This morning at the BlackBerry World conference in Orlando, Florida, RIM President and co-CEO Mike Lazaridis was joined by RIM's industry partners to talk about and demonstrate the company's products and solutions in action. One of those partners was a surprise guest: Microsoft CEO Steve Ballmer, who announced Microsoft's new partnership with RIM on its BlackBerry smartphones.
Microsoft's Bing search engine will become the default search and maps provider on all new devices, said Ballmer. But it will be more than that, too. Bing will also be deeply integrated into the BlackBerry operating system, BB OS 7.
When Steve Ballmer came on stage to announce the partnership with RIM, he began by saying, "I, of course, love Windows Phone, but I won't talk about it today." Instead, he said Microsoft has decided to invest uniquely in BlackBerry platform. He noted Microsoft's partnership with RIM on online cloud services, which the company already has in place.
But the big news today was about Bing, Microsoft's search engine. Ballmer announced that Bing would become the default search provider and maps provider on all future BlackBerry phones, as well as the BlackBerry PlayBook.
"Bing will actually create real value," Ballmer explained, but not just as a search option, as it turns out. Bing will also be deeply integrated into BlackBerry experience itself, he said. It will be deeply integrated into the BlackBerry OS itself. "This goes way beyond search box," Ballmer said. "It's about real tools that help real people get things done."
Demo: Voice-Activated Search, NFC, Maps and Photo Stitching
To give the audience a better idea of what this meant, Ballmer showed a video where a group of hipster musicians used the new Bing search features on their BlackBerry smartphones. The video included demos of voice-activated search using Bing's TellMe service as well as NFC-enabled search queries. NFC, or near field communication, is a short range wireless technology that allows you to tap your phone to read smart tags linking to online content, share data between devices, or use your phone in place of a credit or debit card at the point-of-sale, among other things.
The video also showed off Bing's street-level views in Bing Maps and a panoramic photo stitching feature, which tied multiple images together into one 360 degree view. All these demos were seen only briefly in the video, a tease of what's to come.
Afterwards, the HTML-enabled Bing mobile search application was demonstrated in more detail, showing how it can be used to do local searches. With Bing, you can read online reviews and ratings for local businesses, for example, and it even lets you use other applications right within the Bing mobile interface itself. In this particular example, OpenTable was used to book a table at a local restaurant.
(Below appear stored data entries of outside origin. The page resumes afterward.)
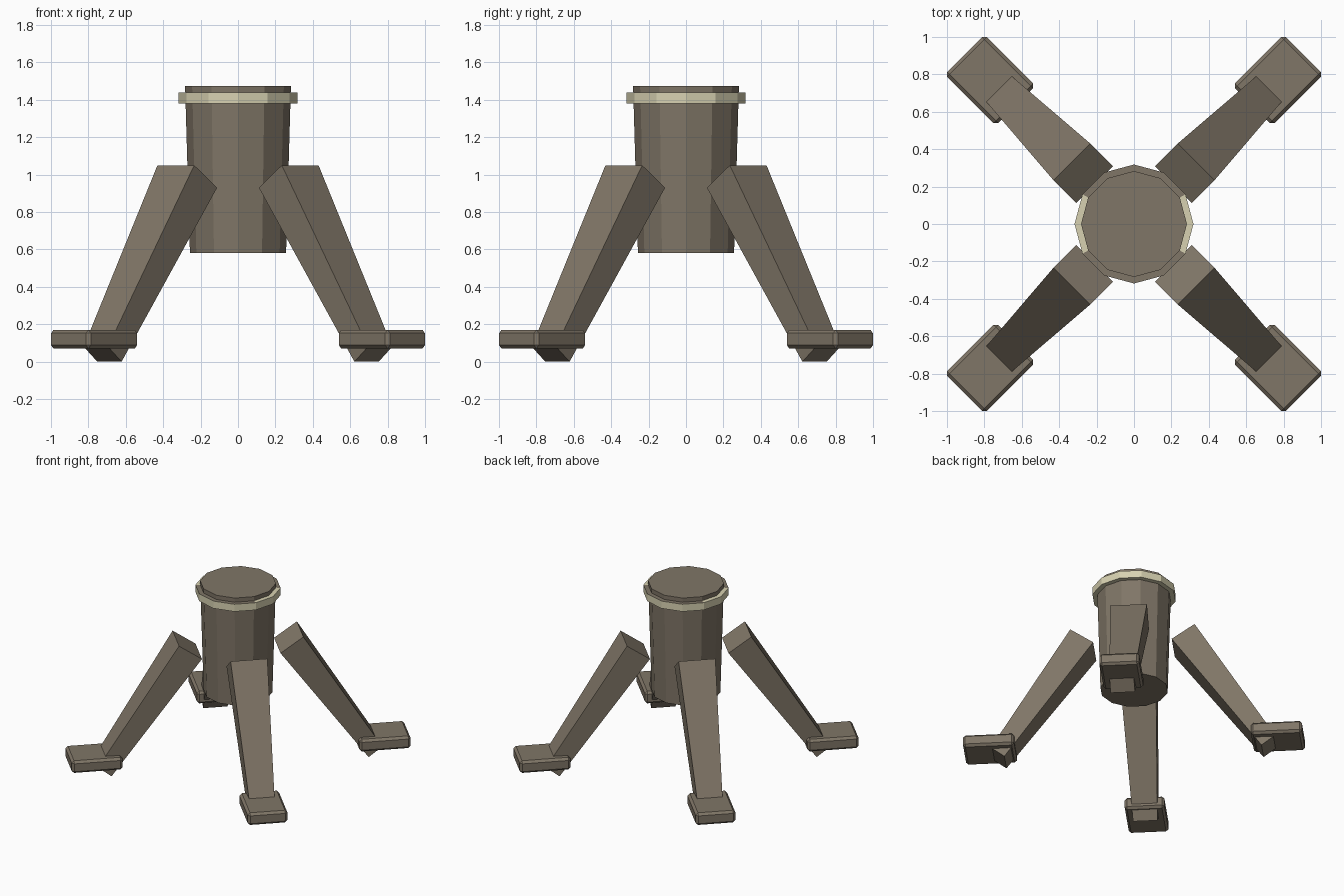
import bpy, bmesh, math
from mathutils import Vector, Matrix

if "Cube" in bpy.data.objects:
    bpy.data.objects.remove(bpy.data.objects["Cube"])


def material(name, rgb):
    m = bpy.data.materials.new(name)
    m.diffuse_color = (*rgb, 1.0)
    m.use_nodes = True
    m.node_tree.nodes["Principled BSDF"].inputs["Base Color"].default_value = m.diffuse_color
    return m


BROWN = material("grey brown", (0.215, 0.18, 0.135))
CREAM = material("pale cream", (0.68, 0.64, 0.44))


def make_object(name, bm, *mats):
    bmesh.ops.recalc_face_normals(bm, faces=bm.faces)
    me = bpy.data.meshes.new(name)
    bm.to_mesh(me)
    bm.free()
    for m in mats:
        me.materials.append(m)
    ob = bpy.data.objects.new(name, me)
    bpy.context.collection.objects.link(ob)
    return ob


def drum(r_low, r_high, z_low, z_high, sides=12):
    bm = bmesh.new()
    bmesh.ops.create_cone(bm, cap_ends=True, segments=sides, radius1=r_low,
                          radius2=r_high, depth=z_high - z_low,
                          matrix=Matrix.Translation((0, 0, (z_low + z_high) / 2)))
    return bm


# Tapered central drum
make_object("central_drum", drum(0.257, 0.283, 0.58, 1.475), BROWN)

# Collar ring: cream walls, brown top with a cream patch on each side
bm = bmesh.new()
loops = []
for r, z in ((0.27, 1.38), (0.318, 1.38), (0.318, 1.44), (0.27, 1.44)):
    loops.append([bm.verts.new((r * math.cos(i * math.pi / 6),
                                r * math.sin(i * math.pi / 6), z)) for i in range(12)])
for a, b in zip(loops, loops[1:] + loops[:1]):
    for i in range(12):
        j = (i + 1) % 12
        bm.faces.new((a[i], a[j], b[j], b[i]))
for f in bm.faces:
    c = f.calc_center_median()
    on_top = c.z > 1.43
    f.material_index = 1 if on_top and abs(c.y) > 0.15 else 0
make_object("collar_ring", bm, CREAM, BROWN)


# Tapered leg along +x: square-cut caps, each (inner r, z, outer r, z, half width)
def leg(name, turn):
    bm = bmesh.new()
    caps = []
    for r0, z0, r1, z1, w in ((0.297, 0.93, 0.47, 1.05, 0.139),
                              (0.972, 0.0, 1.075, 0.08, 0.092)):
        caps.append([bm.verts.new(p) for p in
                     ((r0, -w, z0), (r0, w, z0), (r1, w, z1), (r1, -w, z1))])
    for c in caps:
        bm.faces.new(c)
    for i in range(4):
        j = (i + 1) % 4
        bm.faces.new((caps[0][i], caps[0][j], caps[1][j], caps[1][i]))
    bm.transform(turn)
    make_object(name, bm, BROWN)


# Chamfered foot pad
def foot(name, turn):
    bm = bmesh.new()
    bmesh.ops.create_cube(bm, size=1.0)
    bm.transform(Matrix.Translation((1.088, 0, 0.12)) @
                 Matrix.Diagonal((0.386, 0.30, 0.10, 1)))
    bmesh.ops.bevel(bm, geom=bm.edges[:], offset=0.018, segments=1,
                    profile=0.5, affect='EDGES')
    bm.transform(turn)
    make_object(name, bm, BROWN)


for side, deg in (("back_right", 45), ("back_left", 135),
                  ("front_left", 225), ("front_right", 315)):
    turn = Matrix.Rotation(math.radians(deg), 4, 'Z')
    leg(side + "_leg", turn)
    foot(side + "_foot", turn)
Other Bing features let you pull up maps, news, personal bookmarks and even local deals, which are then plotted on a map.
The Bing integration will ship on phones launched this holiday season, says Microsoft. Also a part of the partnership is preferred placement for Bing apps within BlackBerry App World's app store carousel.